# [Activity]
Count every line in this listing that has "faces". Reply with only the total.

# [Material shown]
_ _ _
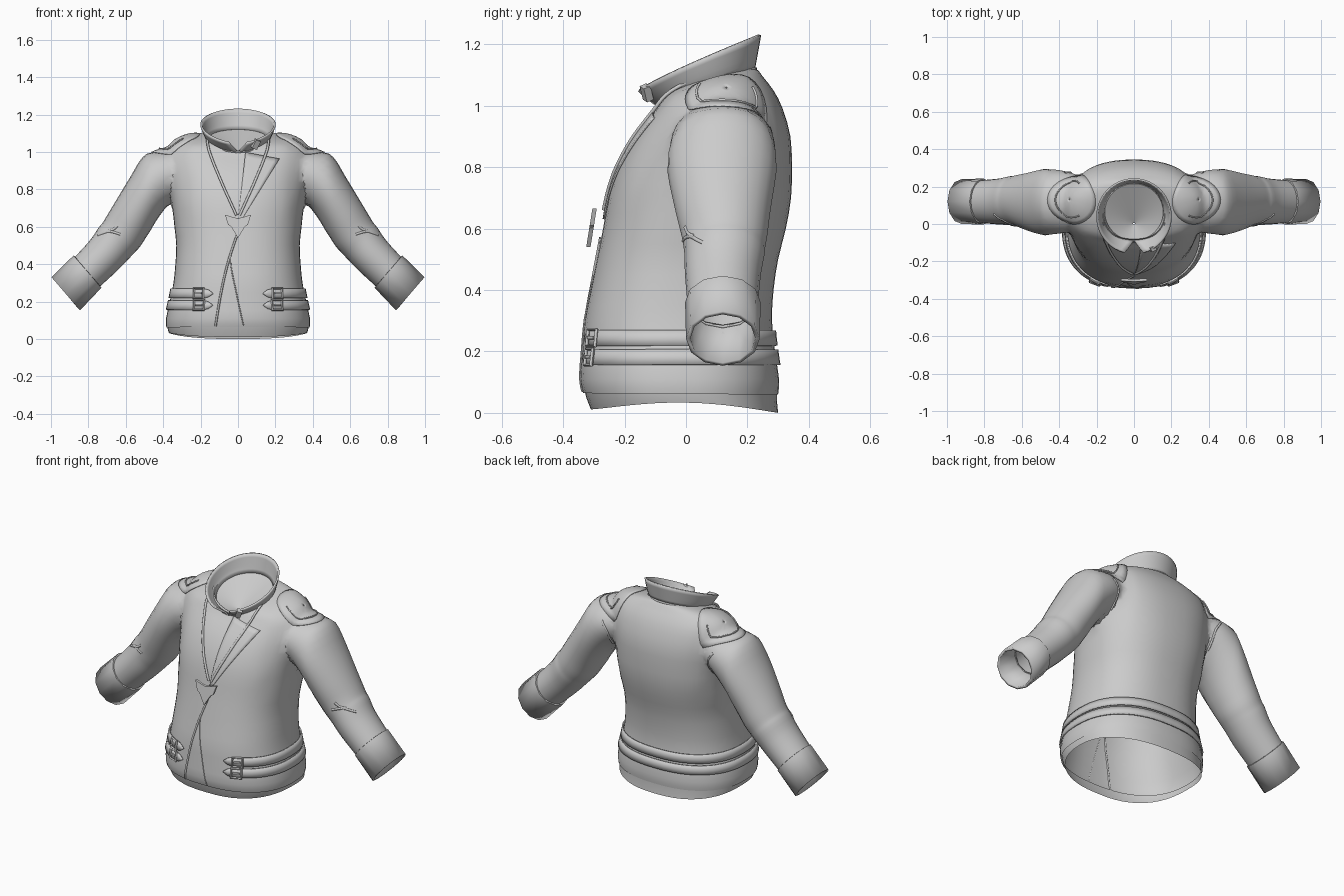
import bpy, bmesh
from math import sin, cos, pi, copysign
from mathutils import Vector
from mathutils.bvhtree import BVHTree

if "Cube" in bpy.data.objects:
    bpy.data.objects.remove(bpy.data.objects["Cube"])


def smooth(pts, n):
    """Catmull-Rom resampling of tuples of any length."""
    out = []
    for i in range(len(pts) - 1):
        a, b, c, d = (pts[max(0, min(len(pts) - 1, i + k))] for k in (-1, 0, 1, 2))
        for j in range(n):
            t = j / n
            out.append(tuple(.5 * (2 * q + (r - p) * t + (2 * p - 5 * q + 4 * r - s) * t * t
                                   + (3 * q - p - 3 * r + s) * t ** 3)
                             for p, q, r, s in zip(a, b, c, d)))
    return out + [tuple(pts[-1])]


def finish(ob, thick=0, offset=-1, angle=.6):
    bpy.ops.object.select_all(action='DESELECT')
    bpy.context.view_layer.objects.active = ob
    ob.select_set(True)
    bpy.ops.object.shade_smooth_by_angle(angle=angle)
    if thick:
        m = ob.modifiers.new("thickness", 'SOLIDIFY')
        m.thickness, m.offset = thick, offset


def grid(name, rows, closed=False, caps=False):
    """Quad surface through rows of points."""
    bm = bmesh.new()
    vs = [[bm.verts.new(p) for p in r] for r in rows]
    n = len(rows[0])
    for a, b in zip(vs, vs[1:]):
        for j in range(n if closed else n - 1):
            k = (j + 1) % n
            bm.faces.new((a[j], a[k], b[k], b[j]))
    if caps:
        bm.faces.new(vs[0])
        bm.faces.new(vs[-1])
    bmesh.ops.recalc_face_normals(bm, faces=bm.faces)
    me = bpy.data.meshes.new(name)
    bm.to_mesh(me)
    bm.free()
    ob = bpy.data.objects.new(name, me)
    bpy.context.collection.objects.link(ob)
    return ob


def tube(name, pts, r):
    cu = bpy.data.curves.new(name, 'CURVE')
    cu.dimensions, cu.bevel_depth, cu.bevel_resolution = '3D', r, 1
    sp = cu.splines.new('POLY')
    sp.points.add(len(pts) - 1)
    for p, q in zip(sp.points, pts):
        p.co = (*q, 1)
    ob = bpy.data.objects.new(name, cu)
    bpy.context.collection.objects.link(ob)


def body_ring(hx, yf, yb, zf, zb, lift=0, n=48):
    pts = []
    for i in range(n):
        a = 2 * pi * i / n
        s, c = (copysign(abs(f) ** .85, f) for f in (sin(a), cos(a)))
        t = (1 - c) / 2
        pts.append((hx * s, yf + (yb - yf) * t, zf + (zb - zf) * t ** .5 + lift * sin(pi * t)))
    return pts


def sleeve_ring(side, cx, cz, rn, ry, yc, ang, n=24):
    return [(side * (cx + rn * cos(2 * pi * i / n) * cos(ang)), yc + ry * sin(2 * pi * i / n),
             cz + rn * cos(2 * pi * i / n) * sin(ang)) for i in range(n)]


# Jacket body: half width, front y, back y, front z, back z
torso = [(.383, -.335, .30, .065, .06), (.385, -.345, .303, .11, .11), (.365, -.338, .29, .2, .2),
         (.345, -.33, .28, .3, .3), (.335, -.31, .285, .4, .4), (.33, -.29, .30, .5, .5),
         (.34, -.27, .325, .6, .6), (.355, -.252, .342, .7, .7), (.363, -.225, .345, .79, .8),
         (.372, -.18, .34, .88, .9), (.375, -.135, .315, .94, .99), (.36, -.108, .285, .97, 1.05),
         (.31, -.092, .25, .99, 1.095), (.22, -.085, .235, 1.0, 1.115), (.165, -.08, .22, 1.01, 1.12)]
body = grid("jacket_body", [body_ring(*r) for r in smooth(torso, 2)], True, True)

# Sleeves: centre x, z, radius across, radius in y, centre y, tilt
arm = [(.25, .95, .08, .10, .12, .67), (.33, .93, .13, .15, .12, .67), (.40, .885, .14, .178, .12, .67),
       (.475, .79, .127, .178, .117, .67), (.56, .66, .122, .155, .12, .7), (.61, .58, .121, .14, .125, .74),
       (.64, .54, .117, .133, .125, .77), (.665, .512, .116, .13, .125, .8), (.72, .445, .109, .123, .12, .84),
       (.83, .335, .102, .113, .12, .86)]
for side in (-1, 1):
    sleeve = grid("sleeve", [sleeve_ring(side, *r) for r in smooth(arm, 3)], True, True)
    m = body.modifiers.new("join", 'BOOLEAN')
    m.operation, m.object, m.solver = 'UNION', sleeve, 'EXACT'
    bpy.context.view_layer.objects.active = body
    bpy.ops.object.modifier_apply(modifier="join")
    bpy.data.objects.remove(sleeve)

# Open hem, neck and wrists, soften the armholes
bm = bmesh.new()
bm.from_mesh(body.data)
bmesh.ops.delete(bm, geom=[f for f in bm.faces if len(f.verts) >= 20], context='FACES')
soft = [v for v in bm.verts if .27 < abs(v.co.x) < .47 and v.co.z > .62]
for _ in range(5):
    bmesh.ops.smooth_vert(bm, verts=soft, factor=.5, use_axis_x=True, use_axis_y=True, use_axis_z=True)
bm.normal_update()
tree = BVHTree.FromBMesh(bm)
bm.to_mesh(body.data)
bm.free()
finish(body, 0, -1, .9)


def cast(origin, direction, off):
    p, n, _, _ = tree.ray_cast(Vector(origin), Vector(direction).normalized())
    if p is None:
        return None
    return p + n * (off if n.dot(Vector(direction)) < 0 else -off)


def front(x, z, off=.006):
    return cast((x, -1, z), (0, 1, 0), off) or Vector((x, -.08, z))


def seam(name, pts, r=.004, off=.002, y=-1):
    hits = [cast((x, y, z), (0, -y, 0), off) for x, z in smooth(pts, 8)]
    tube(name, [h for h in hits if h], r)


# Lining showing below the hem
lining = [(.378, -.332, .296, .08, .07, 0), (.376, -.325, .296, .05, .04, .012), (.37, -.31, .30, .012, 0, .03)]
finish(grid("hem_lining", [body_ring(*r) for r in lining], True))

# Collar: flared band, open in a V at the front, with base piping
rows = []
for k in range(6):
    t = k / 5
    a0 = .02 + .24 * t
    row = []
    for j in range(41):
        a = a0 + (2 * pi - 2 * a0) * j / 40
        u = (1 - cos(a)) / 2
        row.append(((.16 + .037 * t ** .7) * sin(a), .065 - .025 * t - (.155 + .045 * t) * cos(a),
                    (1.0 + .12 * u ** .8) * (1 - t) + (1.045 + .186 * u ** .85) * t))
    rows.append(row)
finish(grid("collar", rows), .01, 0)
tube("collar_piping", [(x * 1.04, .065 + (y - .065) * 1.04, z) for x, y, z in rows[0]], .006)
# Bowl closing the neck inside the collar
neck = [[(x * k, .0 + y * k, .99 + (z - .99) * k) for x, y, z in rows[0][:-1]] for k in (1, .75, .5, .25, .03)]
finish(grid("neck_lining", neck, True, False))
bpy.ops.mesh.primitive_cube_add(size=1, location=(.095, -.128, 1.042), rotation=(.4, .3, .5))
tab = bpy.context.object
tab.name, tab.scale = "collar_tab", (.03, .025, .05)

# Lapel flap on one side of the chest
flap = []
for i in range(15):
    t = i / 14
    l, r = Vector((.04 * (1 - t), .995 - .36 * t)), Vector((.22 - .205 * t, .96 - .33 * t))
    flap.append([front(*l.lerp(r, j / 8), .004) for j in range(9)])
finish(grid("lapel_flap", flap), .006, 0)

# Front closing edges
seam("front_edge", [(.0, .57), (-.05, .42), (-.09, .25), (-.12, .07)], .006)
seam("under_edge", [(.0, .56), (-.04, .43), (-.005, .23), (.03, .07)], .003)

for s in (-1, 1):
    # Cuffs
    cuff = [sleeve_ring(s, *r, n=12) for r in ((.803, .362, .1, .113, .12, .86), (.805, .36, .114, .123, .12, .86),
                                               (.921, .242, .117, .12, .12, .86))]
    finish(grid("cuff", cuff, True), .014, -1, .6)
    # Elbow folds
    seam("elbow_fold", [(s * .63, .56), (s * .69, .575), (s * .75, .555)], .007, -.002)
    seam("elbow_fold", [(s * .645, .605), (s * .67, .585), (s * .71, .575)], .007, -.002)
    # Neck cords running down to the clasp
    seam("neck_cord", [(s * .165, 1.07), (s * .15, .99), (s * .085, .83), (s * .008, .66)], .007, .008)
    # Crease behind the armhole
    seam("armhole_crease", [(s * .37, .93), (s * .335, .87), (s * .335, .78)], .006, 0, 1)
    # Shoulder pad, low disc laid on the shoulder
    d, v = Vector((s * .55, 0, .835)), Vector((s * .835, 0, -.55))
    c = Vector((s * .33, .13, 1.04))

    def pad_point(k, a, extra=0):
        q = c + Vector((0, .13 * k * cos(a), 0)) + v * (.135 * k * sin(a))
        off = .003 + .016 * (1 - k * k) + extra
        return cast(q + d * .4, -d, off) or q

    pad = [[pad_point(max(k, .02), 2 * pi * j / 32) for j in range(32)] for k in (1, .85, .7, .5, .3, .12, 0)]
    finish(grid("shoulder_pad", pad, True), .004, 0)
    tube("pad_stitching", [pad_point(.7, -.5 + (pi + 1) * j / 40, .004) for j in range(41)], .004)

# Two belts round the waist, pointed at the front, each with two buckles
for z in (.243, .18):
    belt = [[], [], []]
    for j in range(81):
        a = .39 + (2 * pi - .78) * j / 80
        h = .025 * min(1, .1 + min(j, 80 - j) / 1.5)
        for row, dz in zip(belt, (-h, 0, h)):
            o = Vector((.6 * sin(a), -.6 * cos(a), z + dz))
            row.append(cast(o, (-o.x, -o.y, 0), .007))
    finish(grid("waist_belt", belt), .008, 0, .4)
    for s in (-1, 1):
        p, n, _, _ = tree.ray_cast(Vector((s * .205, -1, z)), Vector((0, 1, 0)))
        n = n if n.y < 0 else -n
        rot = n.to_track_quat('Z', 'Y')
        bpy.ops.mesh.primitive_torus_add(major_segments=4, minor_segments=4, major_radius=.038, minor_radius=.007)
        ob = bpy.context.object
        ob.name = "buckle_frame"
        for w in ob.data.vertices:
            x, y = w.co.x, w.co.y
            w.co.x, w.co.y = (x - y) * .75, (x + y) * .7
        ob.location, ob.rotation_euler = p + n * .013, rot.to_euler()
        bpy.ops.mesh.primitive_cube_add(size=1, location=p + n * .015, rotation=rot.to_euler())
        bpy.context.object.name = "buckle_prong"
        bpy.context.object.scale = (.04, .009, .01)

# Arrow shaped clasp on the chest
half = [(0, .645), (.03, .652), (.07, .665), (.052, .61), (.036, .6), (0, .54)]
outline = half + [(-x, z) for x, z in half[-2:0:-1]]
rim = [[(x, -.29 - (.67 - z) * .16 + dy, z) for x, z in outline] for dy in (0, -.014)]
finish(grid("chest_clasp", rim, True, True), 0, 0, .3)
_ _ _
# [Written solution]
5